You'd think that with all the leaps we've made in wireless communication that we wouldn't need a new antenna. Daniel Tam disagrees. This engineer at SPAWAR Systems Center has to solve the daunting task of jamming as many antennas possible onto a Navy ship. His brilliant solution? Use the one material there's plenty of near a boat: seawater.

The prototype antenna consists of a water pump, a nozzle and a large magnetic coil with a coax jack for input and output. Reception is achieved by blasting a stream of seawater through the magnet. It's rated for 2 to 400MHz, meaning it can send and receive signals in the UHF, VHF and HF ranges.

Although the device was primarily designed for on seaborne craft, Tam hopes to see it used in other applications, such as for emergency radio broadcasts. He even envisions the antenna used on land. Where you'd find the seawater, only Tam knows.
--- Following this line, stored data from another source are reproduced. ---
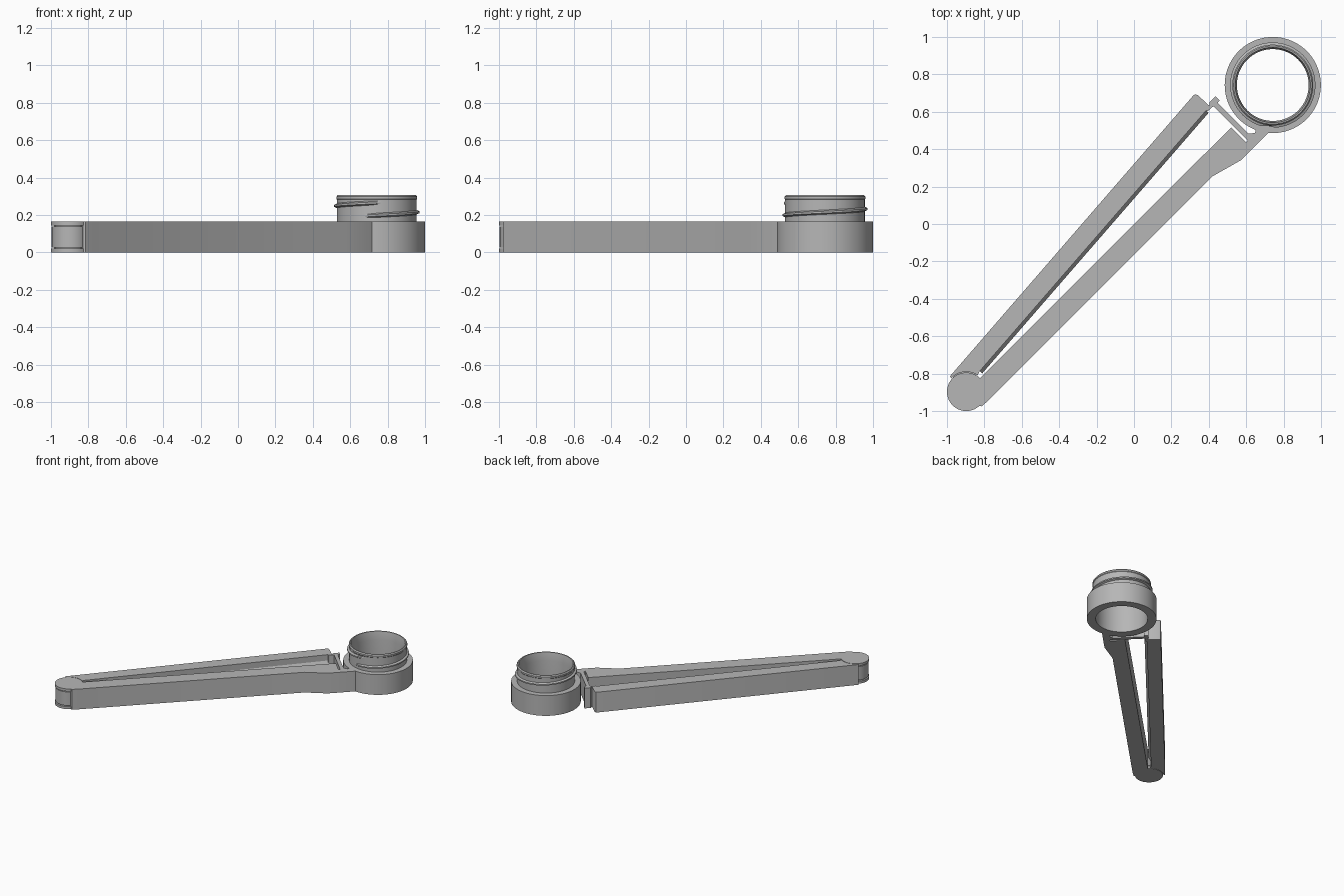
import bpy
import bmesh
from math import cos, sin, radians, pi
from mathutils import Vector

default = bpy.data.objects.get("Cube")
if default:
    bpy.data.objects.remove(default)

grey = bpy.data.materials.new("plain_grey")
grey.use_nodes = True
grey.diffuse_color = (0.47, 0.47, 0.47, 1)
grey.node_tree.nodes["Principled BSDF"].inputs["Base Color"].default_value = (0.47, 0.47, 0.47, 1)

HEIGHT = 0.165
HINGE = Vector((-0.897, -0.897, 0))
NECK = Vector((0.742, 0.743, 0))


def finish(name, bm):
    bmesh.ops.recalc_face_normals(bm, faces=bm.faces)
    mesh = bpy.data.meshes.new(name)
    bm.to_mesh(mesh)
    bm.free()
    mesh.materials.append(grey)
    obj = bpy.data.objects.new(name, mesh)
    bpy.context.collection.objects.link(obj)
    bpy.ops.object.select_all(action='DESELECT')
    obj.select_set(True)
    bpy.context.view_layer.objects.active = obj
    bpy.ops.object.shade_smooth_by_angle(angle=radians(30))
    return obj


def extrude(name, points, vector):
    """Push a flat outline along a vector into a solid."""
    bm = bmesh.new()
    face = bm.faces.new([bm.verts.new(p) for p in points])
    result = bmesh.ops.extrude_face_region(bm, geom=[face], use_keep_orig=True)
    moved = [v for v in result["geom"] if isinstance(v, bmesh.types.BMVert)]
    bmesh.ops.translate(bm, verts=moved, vec=vector)
    return finish(name, bm)


def slab(name, outline, z0=0, z1=HEIGHT):
    return extrude(name, [(x, y, z0) for x, y in outline], Vector((0, 0, z1 - z0)))


def arc(centre, radius, start, end, count):
    angles = [radians(start + (end - start) * i / count) for i in range(count + 1)]
    return [(centre.x + radius * cos(a), centre.y + radius * sin(a)) for a in angles]


def disc(name, centre, radius, z0, z1):
    return slab(name, arc(centre, radius, 0, 360, 64)[:-1], z0, z1)


def lathe(name, centre, profile, steps=96):
    """Spin a closed radius/height profile about a vertical axis."""
    bm = bmesh.new()
    rings = []
    for i in range(steps):
        a = 2 * pi * i / steps
        rings.append([bm.verts.new(centre + Vector((r * cos(a), r * sin(a), z))) for r, z in profile])
    n = len(profile)
    for i in range(steps):
        a, b = rings[i], rings[(i + 1) % steps]
        for j in range(n):
            k = (j + 1) % n
            bm.faces.new((a[j], a[k], b[k], b[j]))
    return finish(name, bm)


# Lower arm with the springy latch strip and its hooked head
slab("lower_arm_and_latch", [
    (-0.83, -0.97), (-0.815, -0.975), (-0.78, -0.945), (0.42, 0.255), (0.57, 0.34),
    (0.72, 0.49), (0.72, 0.52), (0.66, 0.53), (0.646, 0.486), (0.612, 0.484),
    (0.447, 0.647), (0.458, 0.66), (0.435, 0.683), (0.405, 0.652), (0.402, 0.61),
    (0.425, 0.63), (0.608, 0.447), (0.6, 0.437), (0.52, 0.517),
    (-0.83, -0.83), (-0.88, -0.88)])

# Upper arm, hollowed at one end to clear the hinge
upper = [(-0.985, -0.815), (0.318, 0.688), (0.328, 0.693), (0.342, 0.688),
         (0.405, 0.63), (0.407, 0.617), (0.395, 0.603), (0.386, 0.607), (-0.825, -0.787)]
slab("upper_arm", upper + arc(HINGE, 0.107, 55, 138, 16))

# Sealing rib along the inner face of the upper arm
start, end = Vector((-0.825, -0.787, 0)), Vector((0.386, 0.607, 0))
along = end - start
out = Vector((along.y, -along.x, 0)).normalized()
middle = HEIGHT / 2
extrude("sealing_rib", [start - out * 0.01 + Vector((0, 0, middle - 0.05)),
                        start + out * 0.018 + Vector((0, 0, middle - 0.008)),
                        start + out * 0.018 + Vector((0, 0, middle + 0.008)),
                        start - out * 0.01 + Vector((0, 0, middle + 0.05))], along)

# Hinge: two caps, a pin, and a barrel joined to the upper arm
disc("hinge_bottom_cap", HINGE, 0.103, 0, 0.02)
disc("hinge_top_cap", HINGE, 0.103, HEIGHT - 0.02, HEIGHT)
disc("hinge_pin", HINGE, 0.08, 0.01, HEIGHT - 0.01)
disc("hinge_barrel", HINGE, 0.099, 0.027, HEIGHT - 0.027)
slab("hinge_tongue", arc(HINGE, 0.118, 62, 132, 12) + arc(HINGE, 0.07, 132, 62, 12),
     0.027, HEIGHT - 0.027)

# Collar and bottle neck turned as one profile
lathe("spout_neck", NECK, [
    (0.192, 0), (0.257, 0), (0.257, HEIGHT), (0.213, HEIGHT), (0.213, 0.282),
    (0.216, 0.286), (0.216, 0.298), (0.209, 0.306), (0.201, 0.306),
    (0.198, 0.29), (0.192, 0.24)])

# Screw thread: a tapered bead following a helix
bm = bmesh.new()
steps = 96
previous = None
for i in range(steps + 1):
    t = i / steps
    a = radians(250 + 388 * t)
    z = 0.195 + 0.072 * t
    size = min(1, t * 16, (1 - t) * 16)
    section = [(0.208, -0.014), (0.211 + 0.017 * size, -0.005),
               (0.211 + 0.017 * size, 0.005), (0.208, 0.014)]
    ring = [bm.verts.new(NECK + Vector((r * cos(a), r * sin(a), z + h))) for r, h in section]
    if previous:
        for j in range(4):
            k = (j + 1) % 4
            bm.faces.new((previous[j], previous[k], ring[k], ring[j]))
    else:
        bm.faces.new(ring)
    previous = ring
bm.faces.new(previous)
finish("screw_thread", bm)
[source: Southgate Amateur Radio Club via Electronics Lab]